Indian IT services companies are building up dedicated divisions for providing cloud-related services to clients as larger enterprises are slowly preparing to move part of their operations to cloud. Analysts are of the opinion that many big enterprises, which are reluctant to move to cloud owing to security concerns, have started to adopt hybrid cloud (combination of public and private cloud).
Even global research firm Gartner has predicted that total spend on IT services is likely to grow by 5.5 per cent to touch $1.08 trillion in 2020, which will be mostly driven by companies' cloud-related spending. It also predicted that outsourcing deal sizes in the cloud space is likely to be larger next year.
"While new-age digital firms and small & medium enterprises have migrated to cloud, many large firms including government bodies have not done so owing to security concerns. However, this is slowly changing," said Pareekh Jain, founder of Pareekh Consulting and IT outsourcing advisor. "Pentagon's $10 billion cloud contract to Microsoft, and IBM's buy of Red Hat indicate the demand uptick in the cloud space."

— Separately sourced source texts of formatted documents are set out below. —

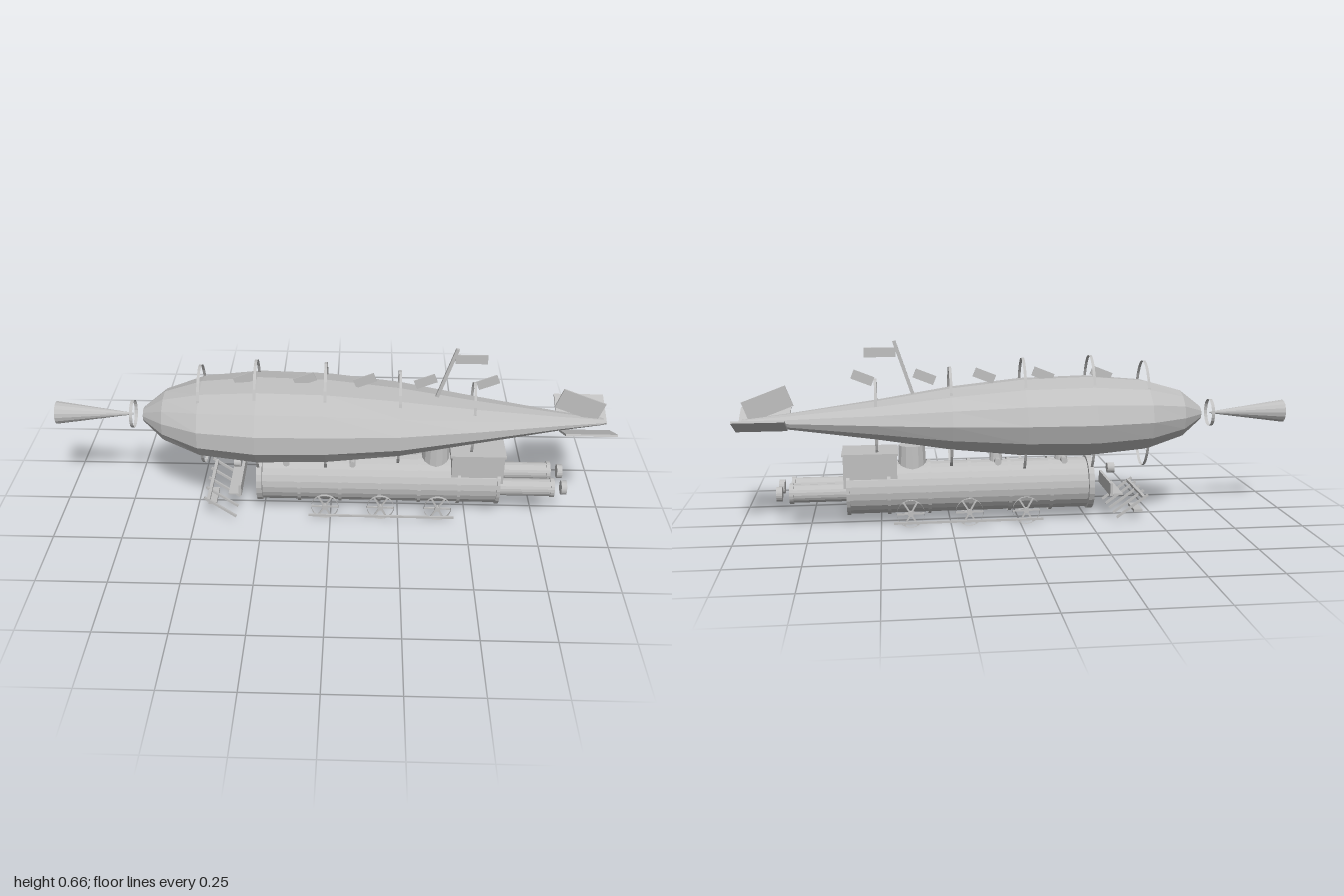
import * as THREE from 'three';

const grey = new THREE.MeshStandardMaterial({ color: 0xbfbfbf, flatShading: true, side: THREE.DoubleSide });
grey.name = 'plain grey';

export function createModel() {
  const root = new THREE.Group();
  const add = (name, geo, x = 0, y = 0, z = 0) => {
    const m = new THREE.Mesh(geo, grey);
    m.name = name;
    m.position.set(x, y, z);
    root.add(m);
    return m;
  };
  const box = (name, w, h, d, x, y, z, tilt = 0) => {
    const m = add(name, new THREE.BoxGeometry(w, h, d), x, y, z);
    m.rotation.z = tilt;
    return m;
  };
  // Cylinder lying along x, r0 at the -x end and r1 at the +x end
  const tubeX = (name, r0, r1, len, x, y, z, sides = 24, open = false) =>
    add(name, new THREE.CylinderGeometry(r0, r1, len, sides, 1, open).rotateZ(Math.PI / 2), x, y, z);

  // Gas bag: stations of [x, half height, half width] with 13 sides
  const AXIS = 0.378;
  const stations = [
    [-0.68, 0.025, 0.03], [-0.6, 0.088, 0.11], [-0.465, 0.128, 0.185],
    [-0.26, 0.146, 0.216], [-0.015, 0.14, 0.21], [0.245, 0.112, 0.185],
    [0.51, 0.07, 0.125], [0.82, 0.028, 0.05], [0.98, 0.01, 0.017],
  ];
  const n = stations.length - 1;
  const bag = new THREE.CylinderGeometry(1, 1, n, 13, n).rotateY(Math.PI).rotateZ(Math.PI / 2);
  const p = bag.attributes.position;
  for (let i = 0; i < p.count; i++) {
    const [x, h, w] = stations[Math.round(p.getX(i) + n / 2)];
    p.setXYZ(i, x, p.getY(i) * h, p.getZ(i) * w);
  }
  bag.computeVertexNormals();
  add('gasBag', bag, 0, AXIS, 0);

  // Thin oval hoops around the bag: x, half height, half width
  for (const [x, h, w] of [[-0.465, 0.195, 0.115], [-0.265, 0.218, 0.125], [-0.018, 0.212, 0.122],
    [0.245, 0.185, 0.105], [0.51, 0.145, 0.075]]) {
    tubeX('bagHoop', 1, 1, 0.01, x, AXIS + 0.003, 0, 32, true).scale.set(1, h, w);
  }

  // Nose ring and cone
  tubeX('noseRing', 0.05, 0.05, 0.012, -0.72, AXIS, 0, 24, true);
  tubeX('noseCone', 0.042, 0.003, 0.28, -0.86, AXIS, 0, 16);

  // Pennants, mast and mast flag on the crest
  for (const x of [-0.307, -0.093, 0.12, 0.335, 0.555]) {
    box('pennant', 0.078, 0.034, 0.004, x, 0.53, 0, 0.38);
  }
  box('mast', 0.2, 0.012, 0.011, 0.41, 0.565, 0, 1.25);
  box('mastFlag', 0.113, 0.034, 0.004, 0.492, 0.62, 0);

  // Tail fins
  box('tailFin', 0.165, 0.078, 0.006, 0.89, 0.442, 0, -0.36);
  for (const s of [-1, 1]) {
    const fin = box('sideFin', 0.18, 0.008, 0.13, 0.91, 0.379, s * 0.085);
    fin.rotation.x = -s * 0.42;
  }

  // Boiler with front rim and thin straps
  const BY = 0.128;
  tubeX('boiler', 0.092, 0.092, 0.87, 0.185, BY, 0);
  tubeX('boilerRim', 0.098, 0.098, 0.02, -0.262, BY, 0);
  for (const x of [-0.115, 0.035, 0.18, 0.325, 0.47]) {
    tubeX('boilerStrap', 0.098, 0.098, 0.012, x, BY, 0, 24, true);
  }
  tubeX('rearRim', 0.097, 0.097, 0.012, 0.614, BY, 0);
  for (const x of [-0.16, 0.08]) {
    add('boilerDome', new THREE.CylinderGeometry(0.02, 0.026, 0.05, 12), x, 0.228, 0);
    for (const s of [-1, 1]) {
      add('sideValve', new THREE.CylinderGeometry(0.012, 0.012, 0.03, 10).rotateX(Math.PI / 2), x, 0.229, s * 0.072);
    }
  }
  add('steamDome', new THREE.CylinderGeometry(0.048, 0.052, 0.085, 14), 0.385, 0.242, 0);

  // Cab
  box('cab', 0.19, 0.12, 0.156, 0.535, 0.205, 0);
  box('cabRoof', 0.2, 0.007, 0.164, 0.535, 0.265, 0);

  // Twin rear pipes with flanges and loose end caps
  for (const z of [0.058, -0.052]) {
    tubeX('rearPipe', 0.032, 0.032, 0.2, 0.71, 0.127, z, 20);
    tubeX('pipeFlange', 0.036, 0.036, 0.014, 0.812, 0.127, z, 20);
    tubeX('pipeCap', 0.026, 0.026, 0.02, 0.855, 0.127, z, 20);
  }

  // Spoked wheels and coupling rods
  for (const s of [-1, 1]) {
    for (const x of [-0.02, 0.185, 0.395]) {
      add('wheelRim', new THREE.CylinderGeometry(0.05, 0.05, 0.01, 20, 1, true).rotateX(Math.PI / 2), x, 0.052, s * 0.099);
      add('wheelHub', new THREE.CylinderGeometry(0.01, 0.01, 0.016, 10).rotateX(Math.PI / 2), x, 0.052, s * 0.099);
      for (let k = 0; k < 3; k++) {
        box('wheelSpoke', 0.098, 0.006, 0.005, x, 0.052, s * 0.099, Math.PI / 6 + k * Math.PI / 3 + 0.5);
      }
    }
    box('couplingRod', 0.535, 0.008, 0.006, 0.188, 0.023, s * 0.115);
  }

  // Front shelf, buffer plate and lamp
  box('frontShelf', 0.045, 0.006, 0.2, -0.352, 0.1, 0);
  box('bufferPlate', 0.01, 0.046, 0.214, -0.331, 0.12, 0);
  tubeX('frontLamp', 0.019, 0.019, 0.026, -0.347, 0.178, 0, 16);

  // Sloped guard: cross bar with slats, and a loose step ahead of it
  box('guardBar', 0.012, 0.01, 0.272, -0.445, 0.095, 0);
  for (let i = -2; i <= 2; i++) {
    box('guardSlat', 0.14, 0.008, 0.008, -0.403, 0.064, i * 0.066, -0.62);
  }
  box('frontStep', 0.032, 0.01, 0.1, -0.445, 0.022, 0);

  return root;
}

In October this year, the US Department of Defence (known as the Pentagon, which is the name of its headquarters) has outsourced a $10-billion cloud contract to Microsoft for providing enterprise-level, commercial Infrastructure as a Service (IaaS) and Platform as a Service (PaaS) to support its various operations. Given the demand uptick, IBM has acquired Red Hat, a leading hybrid cloud provider, for $34 billion this year to cash in the emerging demand in this area.
"For years, the industry has speculated that there would be a huge wave of cloud migration business, which did not materialise as firms kept their legacy estates where they were.
However, this is now changing as firms come to realise that they can't continue with their digital transformations with legacy infrastructure," said Peter Bendor-Samuel, founder and chief executive officer (CEO) of global IT outsourcing consultancy firm Everest Group.
Last month, HCL Technologies has set up a dedicated business unit for Google cloud with over 1,300 professionals. The company plans to expand the team count for this division to around 5,000 professionals in the next few months. "Not only HCLT, but many vendors also have a dedicated cloud services practice. Most large system integrators have cloud-specific units. For example, Accenture has a cloud business unit for Google too, as do TCS, Infosys, Atos, and many more," said Hansa Iyengar, senior analyst at London-based Ovum Research.